Analysis of the Meaning of a Textual Artifact

Lab 7

Analysis of the Meaning of a Textual Artifact

In lab notes:

  1. There are three significant physical clues found in historical books:
  • Chain lines can indicate the type of fold based on the direction (vertical or horizontal)
  • Signatures can also hint at the fold (the numbers / letters used)
  • Watermarks can further help clarify the fold based on their location on the paper
  1. The books showed a couple notable changes as later editions were developed:
  • The maps became more intricate, detailed, and correct as time went on. The use of maps in the first place, combined with the consistently small size and tough/thick covers indicated the books use during travel.
  • The growing population indicated by the books allows historians to piece together historical populations. It’s a way of tracing the data.
  1. These books are sampled used by door to door (book) salesmen. These books contain samples of potential bindings / covers to purchase, at different price points of course. On the last page one can see order sheets and the various people purchasing copies of the book (and at which prices). Historians can analyze the various prices people were willing to pay, and what books / topics were popular.

I chose to analyze “Competitive Programming 3” by Steven and Felix Halim. This artifact is significantly more modern than the texts we looked at in lab. Designed to teach prospective programmers “the new lower bound of programming contests”, this books is of medium size with a glossy, paperback cover. The modern nature of the book (2013 print) is cause for its modern paper, font, and cover. The glossy touch to the paperback likely was added to extend the book’s physical life as it would ideally be studied / referenced during a competitive programmer’s career.
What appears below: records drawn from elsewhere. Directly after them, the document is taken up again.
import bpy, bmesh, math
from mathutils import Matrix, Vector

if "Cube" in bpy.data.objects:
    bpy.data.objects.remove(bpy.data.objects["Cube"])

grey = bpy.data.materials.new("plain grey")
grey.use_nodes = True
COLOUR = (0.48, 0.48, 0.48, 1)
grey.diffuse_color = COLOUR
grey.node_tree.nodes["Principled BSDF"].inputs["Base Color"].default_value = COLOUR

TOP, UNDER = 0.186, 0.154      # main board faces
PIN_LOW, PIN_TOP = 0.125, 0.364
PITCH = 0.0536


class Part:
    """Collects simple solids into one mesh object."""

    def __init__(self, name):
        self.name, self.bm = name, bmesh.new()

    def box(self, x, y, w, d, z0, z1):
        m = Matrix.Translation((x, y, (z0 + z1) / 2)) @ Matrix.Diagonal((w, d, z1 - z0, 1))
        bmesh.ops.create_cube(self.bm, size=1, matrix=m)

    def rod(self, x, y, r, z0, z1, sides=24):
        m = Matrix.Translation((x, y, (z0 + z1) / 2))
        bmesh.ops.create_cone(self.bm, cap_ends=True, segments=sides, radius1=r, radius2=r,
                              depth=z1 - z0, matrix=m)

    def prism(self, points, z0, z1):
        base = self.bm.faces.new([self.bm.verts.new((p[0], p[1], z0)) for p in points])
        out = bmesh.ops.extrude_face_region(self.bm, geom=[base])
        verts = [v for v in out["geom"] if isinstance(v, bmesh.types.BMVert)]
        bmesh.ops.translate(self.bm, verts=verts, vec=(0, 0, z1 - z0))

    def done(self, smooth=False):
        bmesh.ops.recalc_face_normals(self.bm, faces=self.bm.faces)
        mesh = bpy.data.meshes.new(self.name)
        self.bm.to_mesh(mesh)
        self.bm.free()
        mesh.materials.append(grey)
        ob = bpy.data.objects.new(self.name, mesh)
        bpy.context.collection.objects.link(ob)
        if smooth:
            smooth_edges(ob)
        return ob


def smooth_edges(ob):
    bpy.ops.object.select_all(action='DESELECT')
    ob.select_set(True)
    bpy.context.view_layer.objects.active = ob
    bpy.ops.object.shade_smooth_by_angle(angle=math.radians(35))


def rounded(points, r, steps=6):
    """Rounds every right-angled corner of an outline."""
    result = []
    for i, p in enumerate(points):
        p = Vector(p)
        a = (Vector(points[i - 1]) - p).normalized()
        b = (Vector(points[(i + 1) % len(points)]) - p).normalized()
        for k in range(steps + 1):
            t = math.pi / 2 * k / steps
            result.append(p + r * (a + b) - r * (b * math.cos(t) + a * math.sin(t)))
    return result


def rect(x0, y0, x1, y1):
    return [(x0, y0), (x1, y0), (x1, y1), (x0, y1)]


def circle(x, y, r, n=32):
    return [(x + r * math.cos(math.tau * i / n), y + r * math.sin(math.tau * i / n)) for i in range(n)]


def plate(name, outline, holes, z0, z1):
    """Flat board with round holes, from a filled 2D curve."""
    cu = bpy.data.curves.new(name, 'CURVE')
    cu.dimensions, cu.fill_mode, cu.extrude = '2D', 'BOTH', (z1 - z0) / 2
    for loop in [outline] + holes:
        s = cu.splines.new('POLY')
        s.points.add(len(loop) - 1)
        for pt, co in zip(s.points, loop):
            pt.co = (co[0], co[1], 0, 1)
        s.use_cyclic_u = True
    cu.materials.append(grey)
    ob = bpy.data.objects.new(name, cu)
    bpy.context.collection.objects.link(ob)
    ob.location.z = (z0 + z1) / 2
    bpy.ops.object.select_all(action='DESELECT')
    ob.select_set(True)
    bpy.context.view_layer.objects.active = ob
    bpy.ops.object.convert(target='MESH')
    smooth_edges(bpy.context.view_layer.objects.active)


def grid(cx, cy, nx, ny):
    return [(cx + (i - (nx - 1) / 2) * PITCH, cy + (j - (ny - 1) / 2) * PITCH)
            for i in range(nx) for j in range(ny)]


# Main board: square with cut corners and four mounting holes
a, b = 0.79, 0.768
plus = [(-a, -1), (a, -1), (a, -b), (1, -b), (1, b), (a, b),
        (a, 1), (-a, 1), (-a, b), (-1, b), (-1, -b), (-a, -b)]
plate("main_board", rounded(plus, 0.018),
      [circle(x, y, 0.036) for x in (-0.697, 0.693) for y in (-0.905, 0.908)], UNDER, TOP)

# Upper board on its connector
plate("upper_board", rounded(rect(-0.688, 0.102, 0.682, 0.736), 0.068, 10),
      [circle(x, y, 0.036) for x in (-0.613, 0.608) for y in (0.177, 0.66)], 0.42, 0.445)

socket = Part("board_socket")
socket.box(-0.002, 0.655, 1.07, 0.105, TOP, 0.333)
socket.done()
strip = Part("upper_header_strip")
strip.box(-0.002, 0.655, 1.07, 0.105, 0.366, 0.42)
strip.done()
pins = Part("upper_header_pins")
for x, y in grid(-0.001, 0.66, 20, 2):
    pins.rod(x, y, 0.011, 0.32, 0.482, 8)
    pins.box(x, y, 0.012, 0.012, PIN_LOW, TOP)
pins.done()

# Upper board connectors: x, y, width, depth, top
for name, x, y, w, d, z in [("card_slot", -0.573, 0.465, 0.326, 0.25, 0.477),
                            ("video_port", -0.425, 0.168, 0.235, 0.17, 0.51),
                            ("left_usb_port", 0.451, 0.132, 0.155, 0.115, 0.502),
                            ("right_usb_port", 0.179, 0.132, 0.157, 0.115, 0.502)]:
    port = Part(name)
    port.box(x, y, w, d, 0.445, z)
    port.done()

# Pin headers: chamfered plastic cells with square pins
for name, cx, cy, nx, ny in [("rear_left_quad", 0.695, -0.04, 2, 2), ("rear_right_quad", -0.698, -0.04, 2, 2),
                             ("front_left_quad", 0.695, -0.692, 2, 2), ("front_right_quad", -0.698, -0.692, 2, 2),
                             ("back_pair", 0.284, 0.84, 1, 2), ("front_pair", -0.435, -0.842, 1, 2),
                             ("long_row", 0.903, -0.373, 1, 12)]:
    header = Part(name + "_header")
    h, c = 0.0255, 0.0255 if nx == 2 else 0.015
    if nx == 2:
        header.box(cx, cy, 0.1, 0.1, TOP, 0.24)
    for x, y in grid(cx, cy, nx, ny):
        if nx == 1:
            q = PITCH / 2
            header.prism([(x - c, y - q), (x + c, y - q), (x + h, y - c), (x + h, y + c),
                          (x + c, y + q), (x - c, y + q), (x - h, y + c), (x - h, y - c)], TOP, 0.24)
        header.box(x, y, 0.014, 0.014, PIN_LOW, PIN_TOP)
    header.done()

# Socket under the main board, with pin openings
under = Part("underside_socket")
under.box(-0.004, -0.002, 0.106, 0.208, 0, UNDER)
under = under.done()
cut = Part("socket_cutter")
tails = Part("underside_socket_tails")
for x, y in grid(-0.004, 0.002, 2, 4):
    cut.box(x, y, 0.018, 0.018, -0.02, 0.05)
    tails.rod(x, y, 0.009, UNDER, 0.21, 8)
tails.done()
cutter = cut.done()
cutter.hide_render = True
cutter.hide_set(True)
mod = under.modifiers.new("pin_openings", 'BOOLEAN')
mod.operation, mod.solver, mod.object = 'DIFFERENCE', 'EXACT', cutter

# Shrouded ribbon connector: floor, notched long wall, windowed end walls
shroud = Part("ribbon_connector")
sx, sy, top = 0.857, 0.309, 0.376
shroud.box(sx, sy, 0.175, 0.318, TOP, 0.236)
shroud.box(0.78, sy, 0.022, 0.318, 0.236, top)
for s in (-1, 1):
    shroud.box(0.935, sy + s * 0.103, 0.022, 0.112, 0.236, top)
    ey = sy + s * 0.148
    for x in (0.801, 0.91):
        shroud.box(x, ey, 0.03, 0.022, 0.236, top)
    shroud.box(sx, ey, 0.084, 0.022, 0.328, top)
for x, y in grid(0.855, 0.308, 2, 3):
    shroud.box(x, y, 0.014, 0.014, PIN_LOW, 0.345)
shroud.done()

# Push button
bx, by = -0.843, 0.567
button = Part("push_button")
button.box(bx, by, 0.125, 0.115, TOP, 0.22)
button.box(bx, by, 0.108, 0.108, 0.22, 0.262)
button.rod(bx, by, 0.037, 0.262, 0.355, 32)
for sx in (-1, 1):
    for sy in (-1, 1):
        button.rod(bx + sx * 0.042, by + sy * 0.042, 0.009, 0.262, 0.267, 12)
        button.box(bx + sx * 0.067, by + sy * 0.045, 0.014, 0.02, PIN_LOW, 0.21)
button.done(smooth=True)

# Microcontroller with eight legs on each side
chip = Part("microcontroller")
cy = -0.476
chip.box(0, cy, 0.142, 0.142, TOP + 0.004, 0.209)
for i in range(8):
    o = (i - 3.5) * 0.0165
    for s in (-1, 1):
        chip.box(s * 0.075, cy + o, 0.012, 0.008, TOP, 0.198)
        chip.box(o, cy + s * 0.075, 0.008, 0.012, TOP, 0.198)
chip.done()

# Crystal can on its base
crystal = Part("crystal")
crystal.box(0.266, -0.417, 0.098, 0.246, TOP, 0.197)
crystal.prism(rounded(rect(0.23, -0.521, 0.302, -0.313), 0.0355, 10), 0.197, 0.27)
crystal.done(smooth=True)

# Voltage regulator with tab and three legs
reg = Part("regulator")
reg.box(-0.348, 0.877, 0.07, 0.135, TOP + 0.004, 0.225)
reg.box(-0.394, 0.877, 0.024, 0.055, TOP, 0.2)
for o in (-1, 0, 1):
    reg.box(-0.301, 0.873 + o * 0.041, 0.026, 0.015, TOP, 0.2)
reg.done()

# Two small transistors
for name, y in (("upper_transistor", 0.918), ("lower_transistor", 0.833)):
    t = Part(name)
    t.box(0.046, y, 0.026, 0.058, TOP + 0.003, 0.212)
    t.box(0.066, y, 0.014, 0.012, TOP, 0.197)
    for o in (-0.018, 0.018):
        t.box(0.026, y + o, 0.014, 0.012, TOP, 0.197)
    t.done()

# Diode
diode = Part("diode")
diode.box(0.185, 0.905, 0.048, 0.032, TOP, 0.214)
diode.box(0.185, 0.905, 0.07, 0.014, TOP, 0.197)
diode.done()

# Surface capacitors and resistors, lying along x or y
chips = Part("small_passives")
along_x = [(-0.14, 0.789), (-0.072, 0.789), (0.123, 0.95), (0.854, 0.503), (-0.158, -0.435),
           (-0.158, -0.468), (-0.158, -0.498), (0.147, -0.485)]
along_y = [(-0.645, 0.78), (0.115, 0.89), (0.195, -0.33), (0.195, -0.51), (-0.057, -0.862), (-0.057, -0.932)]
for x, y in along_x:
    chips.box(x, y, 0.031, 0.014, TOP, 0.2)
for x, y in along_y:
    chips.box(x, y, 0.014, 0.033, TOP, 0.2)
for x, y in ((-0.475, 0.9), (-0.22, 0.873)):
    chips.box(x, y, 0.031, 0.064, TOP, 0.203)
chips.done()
I received “Competitive Programming 3” at a summer camp designed to teach high school students competitive programming at the University of Central Florida. For me, and many others, it functioned as a reference books for algorithms and concepts used in the competitions. It is thus designed to be intentionally compact and organized, easily navigable when searching for something specific, but short enough that one wouldn’t get bogged down in the details. Similarly to the geography books we studied in lab, this book is meant as a guide for those undertaking the subject matter it covers. Unlike the geography books, however, “Competitive Programming 3” needs less revisions / updates, as the algorithms it discusses are often proven to be ‘p’ problems, and thus are the optimal choice when they come up in contest.